NoLibs Neighbors Split Down Middle on Dwell

Half the residents who attended loved the project. The other half said it was too big.

The warehouse that would be demolished if Dwell Northern Liberties gets built. Photo: Sandy Smith.

The warehouse that would be demolished if Dwell Northern Liberties gets built. Photo: Sandy Smith.

It might seem strange that in the neighborhood the Piazza finally put on the map once and for all, residents still have problems swallowing large apartment buildings.

But it took Bart Blatstein about two years and dozens of meetings like the one the Northern Liberties Neighbors Association held on March 26 to get the Piazza into its final form. And if that March 26 meeting is any guide, NoLibs resident Clay Chandler, CEO of The Klein Company, can expect to have several more himself before his company’s Dwell Northern Liberties development finally makes its way through the zoning variance gauntlet.

The 109-unit, two-building apartment complex at 312 Fairmount Ave. is the first in-city project for the Philly-based developer of luxury apartments. Chandler’s initial proposal the previous month received a warm response from several neighbors in attendance, but others, including several members of the NLNA Zoning Committee, objected to its exterior design and its height along a few of the streets it will face.

So architect JKR Partners returned with a design that answered those objections. JKR architect Jose Fernandez walked the attendees through each of them: the white metal panels with orange accents were gone, replaced by brick that the committee felt would blend in better with the neighborhood. Some fifth-floor units were removed from the Galloway Street side of the buildings, and some fourth-floor ones from the Fourth Street side, to bring the top-floor cornice lines closer to those of its neighbors and allow more light and air to reach the streets. The one request the developer and architect ignored was to move the truck loading dock from Fourth Street onto Fairmount Avenue; Hernandez explained that doing so would mangle the Fairmount Avenue facade and reduce the possibility for retail or amenity space to succeed on the street floor.

So this time, many of the residents who attended the meeting had a different complaint: The building is simply too large.

“It looks like you dropped a hospital there,” one resident said. “It’s hard to fathom 108 units there,” said another.

“It’s hard to fathom because it’s not our job,” said Zoning Committee Chair Larry Freedman. He told the audience that the City Planning Commission had taken a look at the proposal and thought it just fine; in fact, the commission was prepared to recommend changing its lot’s zoning from ICMX to IRMX to allow it to proceed by right but instead decided to let the neighborhood weigh in on it first.

Freedman himself reminded some of those neighbors what sort of neighborhood they had moved into. When one resident called NoLibs “a neighborhood of row houses,” Freedman replied, “No, it isn’t. This was an industrial neighborhood.” The structure that Dwell will replace, he noted, was “a building,” not a row home. “They don’t want it to look like Gladwyne, a neighborhood of all single-family homes,” he said of the Planning Commission. “We do have a variety of housing here, not just single-family homes. That’s part of the plan,” said another member of the committee.

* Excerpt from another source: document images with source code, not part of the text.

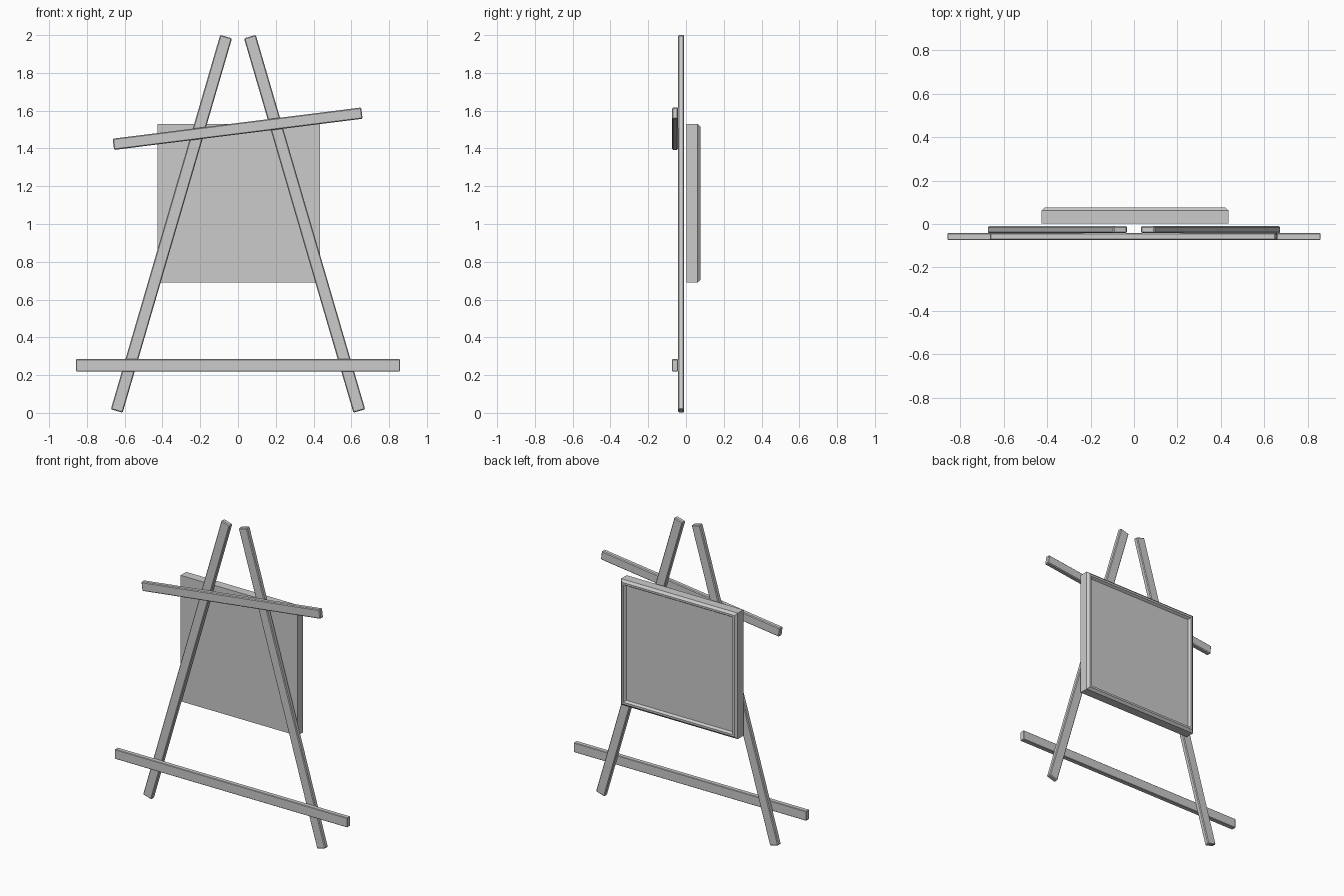
import bpy, bmesh, math
from mathutils import Matrix

if "Cube" in bpy.data.objects:
    bpy.data.objects.remove(bpy.data.objects["Cube"])


def add_object(name, bm):
    bmesh.ops.recalc_face_normals(bm, faces=bm.faces)
    mesh = bpy.data.meshes.new(name)
    bm.to_mesh(mesh)
    bm.free()
    ob = bpy.data.objects.new(name, mesh)
    bpy.context.collection.objects.link(ob)
    return ob


def plank(name, start, end, width, y0, y1, bevel=0.005):
    """Bevelled bar running between two (x, z) points."""
    dx, dz = end[0] - start[0], end[1] - start[1]
    bm = bmesh.new()
    bmesh.ops.create_cube(bm, size=1)
    bmesh.ops.scale(bm, vec=(math.hypot(dx, dz), y1 - y0, width), verts=bm.verts)
    bmesh.ops.bevel(bm, geom=bm.edges[:], offset=bevel, segments=1, affect='EDGES')
    centre = ((start[0] + end[0]) / 2, (y0 + y1) / 2, (start[1] + end[1]) / 2)
    m = Matrix.Translation(centre) @ Matrix.Rotation(-math.atan2(dz, dx), 4, 'Y')
    bmesh.ops.transform(bm, matrix=m, verts=bm.verts)
    return add_object(name, bm)


# Splayed legs
for side, label in ((-1, "left_leg"), (1, "right_leg")):
    plank(label, (side * 0.642, 0.01), (side * 0.063, 1.992), 0.065, -0.042, -0.010)

# Cross bars: level one below, crooked one above
plank("lower_bar", (-0.858, 0.252), (0.858, 0.252), 0.064, -0.074, -0.042, 0.003)
plank("upper_bar", (-0.660, 1.422), (0.656, 1.587), 0.060, -0.074, -0.042)

# Framed board: nested square rings of (inset, y), closed front and back
X0, X1, Z0, Z1 = -0.425, 0.435, 0.69, 1.53
profile = [(0, 0.003), (0, 0.062), (0.015, 0.076), (0.028, 0.076), (0.038, 0.060)]
bm = bmesh.new()
rings = [[bm.verts.new((x, y, z)) for x, z in (
    (X0 + i, Z0 + i), (X1 - i, Z0 + i), (X1 - i, Z1 - i), (X0 + i, Z1 - i))]
    for i, y in profile]
for a, b in zip(rings, rings[1:]):
    for k in range(4):
        n = (k + 1) % 4
        bm.faces.new((a[k], a[n], b[n], b[k]))
bm.faces.new(rings[0])
bm.faces.new(rings[-1])
add_object("framed_board", bm)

This tension between industrial past and residential present has surfaced before, and it came to the fore dramatically when Freedman asked for a show of hands from the 20 neighbors in attendance. “How many people right now, with the changes they made last month, are OK with this project?” he asked. Ten hands went up. “How many people are not OK with it and would like to see it reduced in size?” The other ten hands went up.

As the neighbors continued to talk out the issue, a variety of reasons behind the objections came up. Some feared the project would turn into one big frat house – something Chandler himself had said the project would not become because of its target demographic and price point at the February presentation. Others objected to its height, and one recommended taking out the third floor to reduce it.  However, as Freedman and other residents noted, taller buildings than this one already stand in the neighborhood. “The Planning Commission would say, ‘This was zoned industrial, the height was allowed, you should have known that when you moved in,'” Freedman said.

But the NLNA Zoning Committee is famous for seeking consensus in drafting its responses to development proposals, and it strove mightily to incorporate the neighbors’ split opinion in the motion it adopted. That motion began: “The addition of brick to the facade and the Fourth Street and Galloway Street setbacks still do not help this massive apartment building fit into the community. Its height and number of units should be reduced.” It went on to recommend removing units along three frontages, including a small residential alley called Potts Street lined with low-rise houses, in order to reduce that height; ensuring that the street-level commercial or amenity space be open to the whole community, not just the residents; incorporating green features, including a green roof, into the design; reusing old materials in the lobby, and meeting with the Potts Street neighbors to discuss their concerns.

The end result of all these changes would be a building with 15 fewer units and one less story. The next move is the Klein Company’s.